Dataset:

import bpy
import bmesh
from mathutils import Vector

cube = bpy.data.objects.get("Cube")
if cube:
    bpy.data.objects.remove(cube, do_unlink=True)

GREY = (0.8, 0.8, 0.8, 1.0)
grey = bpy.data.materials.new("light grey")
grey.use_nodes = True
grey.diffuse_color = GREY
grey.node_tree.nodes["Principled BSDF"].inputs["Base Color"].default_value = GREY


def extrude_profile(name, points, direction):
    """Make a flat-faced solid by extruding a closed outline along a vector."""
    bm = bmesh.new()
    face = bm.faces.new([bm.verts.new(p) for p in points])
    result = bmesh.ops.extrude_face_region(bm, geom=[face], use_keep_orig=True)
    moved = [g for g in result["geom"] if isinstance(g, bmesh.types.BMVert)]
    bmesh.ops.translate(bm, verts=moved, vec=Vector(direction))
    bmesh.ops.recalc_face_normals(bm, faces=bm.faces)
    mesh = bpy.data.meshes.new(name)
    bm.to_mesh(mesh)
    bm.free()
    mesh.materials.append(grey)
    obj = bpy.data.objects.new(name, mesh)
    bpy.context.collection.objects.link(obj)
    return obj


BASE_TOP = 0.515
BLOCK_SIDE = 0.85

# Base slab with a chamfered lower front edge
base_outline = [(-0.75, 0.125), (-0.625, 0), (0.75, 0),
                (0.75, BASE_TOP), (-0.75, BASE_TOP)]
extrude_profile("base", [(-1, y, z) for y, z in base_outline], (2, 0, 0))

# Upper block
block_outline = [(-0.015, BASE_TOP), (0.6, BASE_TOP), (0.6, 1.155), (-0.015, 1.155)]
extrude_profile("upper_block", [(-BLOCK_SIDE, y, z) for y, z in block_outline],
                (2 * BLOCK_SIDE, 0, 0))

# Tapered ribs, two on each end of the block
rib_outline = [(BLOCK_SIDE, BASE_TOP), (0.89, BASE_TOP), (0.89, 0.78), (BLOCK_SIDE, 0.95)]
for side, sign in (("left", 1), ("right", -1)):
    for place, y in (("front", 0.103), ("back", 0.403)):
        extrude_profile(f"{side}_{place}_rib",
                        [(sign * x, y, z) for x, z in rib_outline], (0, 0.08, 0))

Task objective: Restate the records above verbatim up to and including the line containing "grey.diffuse_color = GREY".

Response box:
import bpy
import bmesh
from mathutils import Vector

cube = bpy.data.objects.get("Cube")
if cube:
    bpy.data.objects.remove(cube, do_unlink=True)

GREY = (0.8, 0.8, 0.8, 1.0)
grey = bpy.data.materials.new("light grey")
grey.use_nodes = True
grey.diffuse_color = GREY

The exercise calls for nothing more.